Try it: Copy each line below word for word and drop every image.

╭─ Data records

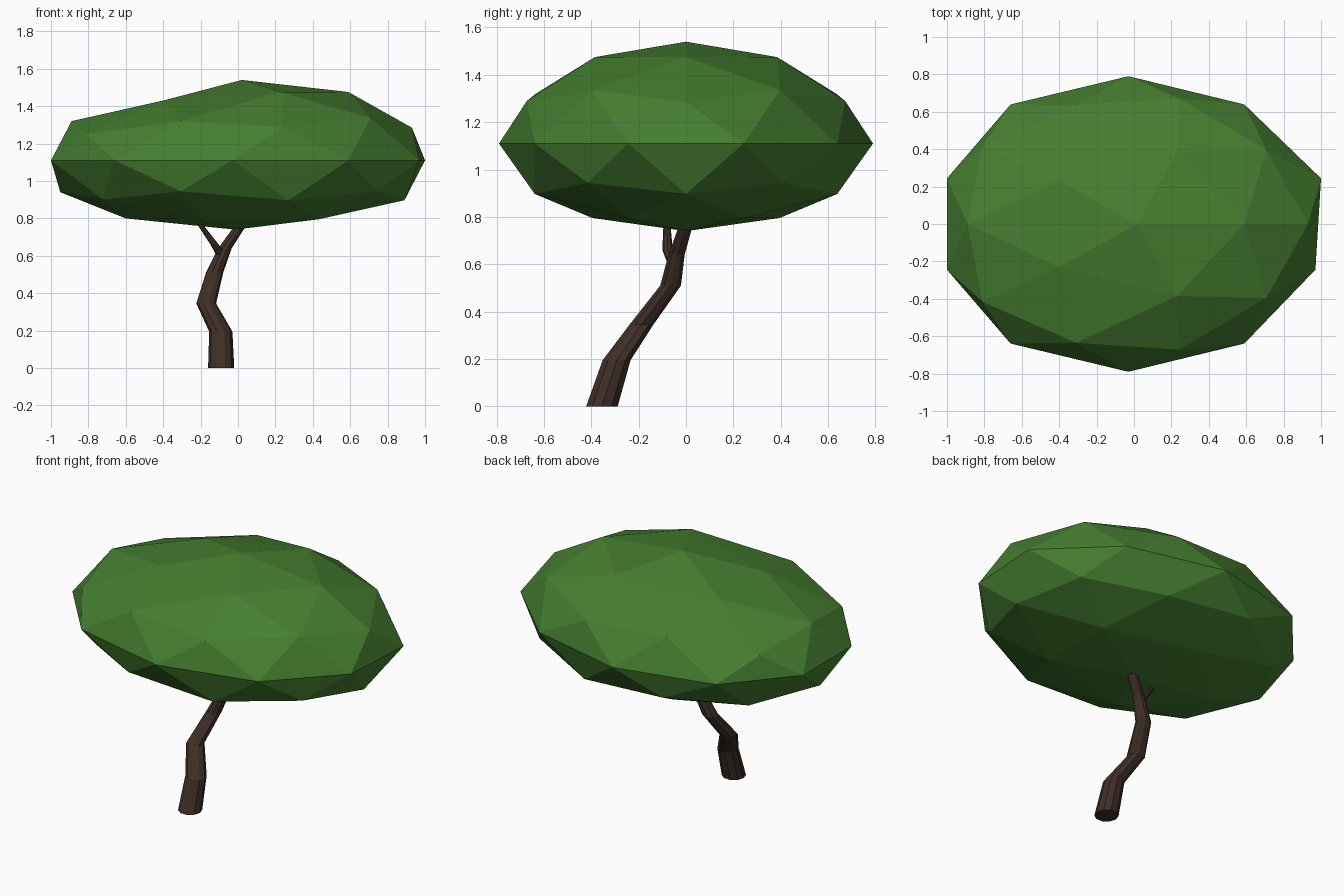
import bpy, bmesh
from math import cos, sin, tau

if "Cube" in bpy.data.objects:
    bpy.data.objects.remove(bpy.data.objects["Cube"])


def finish(name, bm, color):
    bmesh.ops.recalc_face_normals(bm, faces=bm.faces)
    mesh = bpy.data.meshes.new(name)
    bm.to_mesh(mesh)
    bm.free()
    mat = bpy.data.materials.new(name + "_color")
    mat.diffuse_color = (*color, 1)
    mat.use_nodes = True
    mat.node_tree.nodes["Principled BSDF"].inputs["Base Color"].default_value = mat.diffuse_color
    mesh.materials.append(mat)
    obj = bpy.data.objects.new(name, mesh)
    bpy.context.collection.objects.link(obj)
    return obj


def limb(name, path, sides=10):
    """Tapered tube through (x, y, z, radius) stations with level rings."""
    bm = bmesh.new()
    rings = [[bm.verts.new((x + r * cos(tau * i / sides), y + r * sin(tau * i / sides), z))
              for i in range(sides)] for x, y, z, r in path]
    for a, b in zip(rings, rings[1:]):
        for i in range(sides):
            j = (i + 1) % sides
            bm.faces.new((a[i], a[j], b[j], b[i]))
    bm.faces.new(rings[0])
    bm.faces.new(rings[-1])
    return finish(name, bm, BARK)


BARK = (0.05, 0.028, 0.02)
LEAF = (0.06, 0.21, 0.03)

# Leaning trunk and its side branch
limb("trunk", [(-.09, -.355, 0, .07), (-.092, -.293, .195, .062), (-.17, -.188, .345, .053),
               (-.125, -.065, .51, .046), (-.07, -.04, .64, .036), (.005, -.005, .75, .031),
               (.03, .0, .82, .022)])
limb("branch", [(-.08, -.045, .58, .024), (-.125, -.078, .66, .022),
                (-.19, -.08, .75, .016), (-.24, -.07, .83, .01)], 8)

# Canopy: flattened icosphere, with a few vertex rings nudged off the ellipsoid
# (unit x, unit z) -> (x, |y|, z), None keeps the default
NUDGES = {
    (0, 1): (.02, None, None), (.526, .851): (.59, None, None),
    (.894, .447): (.93, None, 1.285), (-.851, .526): (-.89, None, 1.32),
    (-.425, .851): (-.40, .23, 1.43), (.162, .851): (.23, .385, 1.475),
    (-.724, .447): (-.81, None, 1.25), (-.263, .526): (-.31, .635, 1.32),
    (.276, .447): (.24, None, 1.29), (.588, 0): (.59, None, None),
    (-.588, 0): (-.66, None, None), (0, 0): (-.03, None, None),
    (.951, 0): (.985, None, None), (-.951, 0): (-1, None, None),
    (-.894, -.447): (-.95, None, .94), (-.526, -.851): (-.60, None, .80),
    (.851, -.526): (.89, None, .897), (-.688, -.526): (-.72, None, .90),
    (.263, -.526): (.27, None, .897),
}
bm = bmesh.new()
bmesh.ops.create_icosphere(bm, subdivisions=2, radius=1)
for v in bm.verts:
    ux, uy, uz = v.co
    new = [1.05 * ux - .015, .79 * abs(uy), 1.11 + uz * (.43 if uz > 0 else .37)]
    for (kx, kz), target in NUDGES.items():
        if abs(kx - ux) < .02 and abs(kz - uz) < .02:
            new = [n if t is None else t for n, t in zip(new, target)]
    # right-hand equator is slightly skewed towards the back
    if ux > .9 and abs(uz) < .02:
        new[0] += .015 if uy > 0 else -.015
    v.co = (new[0], new[1] if uy >= 0 else -new[1], new[2])
finish("canopy", bm, LEAF)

╰─

Result for this task:
import bpy, bmesh
from math import cos, sin, tau

if "Cube" in bpy.data.objects:
    bpy.data.objects.remove(bpy.data.objects["Cube"])


def finish(name, bm, color):
    bmesh.ops.recalc_face_normals(bm, faces=bm.faces)
    mesh = bpy.data.meshes.new(name)
    bm.to_mesh(mesh)
    bm.free()
    mat = bpy.data.materials.new(name + "_color")
    mat.diffuse_color = (*color, 1)
    mat.use_nodes = True
    mat.node_tree.nodes["Principled BSDF"].inputs["Base Color"].default_value = mat.diffuse_color
    mesh.materials.append(mat)
    obj = bpy.data.objects.new(name, mesh)
    bpy.context.collection.objects.link(obj)
    return obj


def limb(name, path, sides=10):
    """Tapered tube through (x, y, z, radius) stations with level rings."""
    bm = bmesh.new()
    rings = [[bm.verts.new((x + r * cos(tau * i / sides), y + r * sin(tau * i / sides), z))
              for i in range(sides)] for x, y, z, r in path]
    for a, b in zip(rings, rings[1:]):
        for i in range(sides):
            j = (i + 1) % sides
            bm.faces.new((a[i], a[j], b[j], b[i]))
    bm.faces.new(rings[0])
    bm.faces.new(rings[-1])
    return finish(name, bm, BARK)


BARK = (0.05, 0.028, 0.02)
LEAF = (0.06, 0.21, 0.03)

# Leaning trunk and its side branch
limb("trunk", [(-.09, -.355, 0, .07), (-.092, -.293, .195, .062), (-.17, -.188, .345, .053),
               (-.125, -.065, .51, .046), (-.07, -.04, .64, .036), (.005, -.005, .75, .031),
               (.03, .0, .82, .022)])
limb("branch", [(-.08, -.045, .58, .024), (-.125, -.078, .66, .022),
                (-.19, -.08, .75, .016), (-.24, -.07, .83, .01)], 8)

# Canopy: flattened icosphere, with a few vertex rings nudged off the ellipsoid
# (unit x, unit z) -> (x, |y|, z), None keeps the default
NUDGES = {
    (0, 1): (.02, None, None), (.526, .851): (.59, None, None),
    (.894, .447): (.93, None, 1.285), (-.851, .526): (-.89, None, 1.32),
    (-.425, .851): (-.40, .23, 1.43), (.162, .851): (.23, .385, 1.475),
    (-.724, .447): (-.81, None, 1.25), (-.263, .526): (-.31, .635, 1.32),
    (.276, .447): (.24, None, 1.29), (.588, 0): (.59, None, None),
    (-.588, 0): (-.66, None, None), (0, 0): (-.03, None, None),
    (.951, 0): (.985, None, None), (-.951, 0): (-1, None, None),
    (-.894, -.447): (-.95, None, .94), (-.526, -.851): (-.60, None, .80),
    (.851, -.526): (.89, None, .897), (-.688, -.526): (-.72, None, .90),
    (.263, -.526): (.27, None, .897),
}
bm = bmesh.new()
bmesh.ops.create_icosphere(bm, subdivisions=2, radius=1)
for v in bm.verts:
    ux, uy, uz = v.co
    new = [1.05 * ux - .015, .79 * abs(uy), 1.11 + uz * (.43 if uz > 0 else .37)]
    for (kx, kz), target in NUDGES.items():
        if abs(kx - ux) < .02 and abs(kz - uz) < .02:
            new = [n if t is None else t for n, t in zip(new, target)]
    # right-hand equator is slightly skewed towards the back
    if ux > .9 and abs(uz) < .02:
        new[0] += .015 if uy > 0 else -.015
    v.co = (new[0], new[1] if uy >= 0 else -new[1], new[2])
finish("canopy", bm, LEAF)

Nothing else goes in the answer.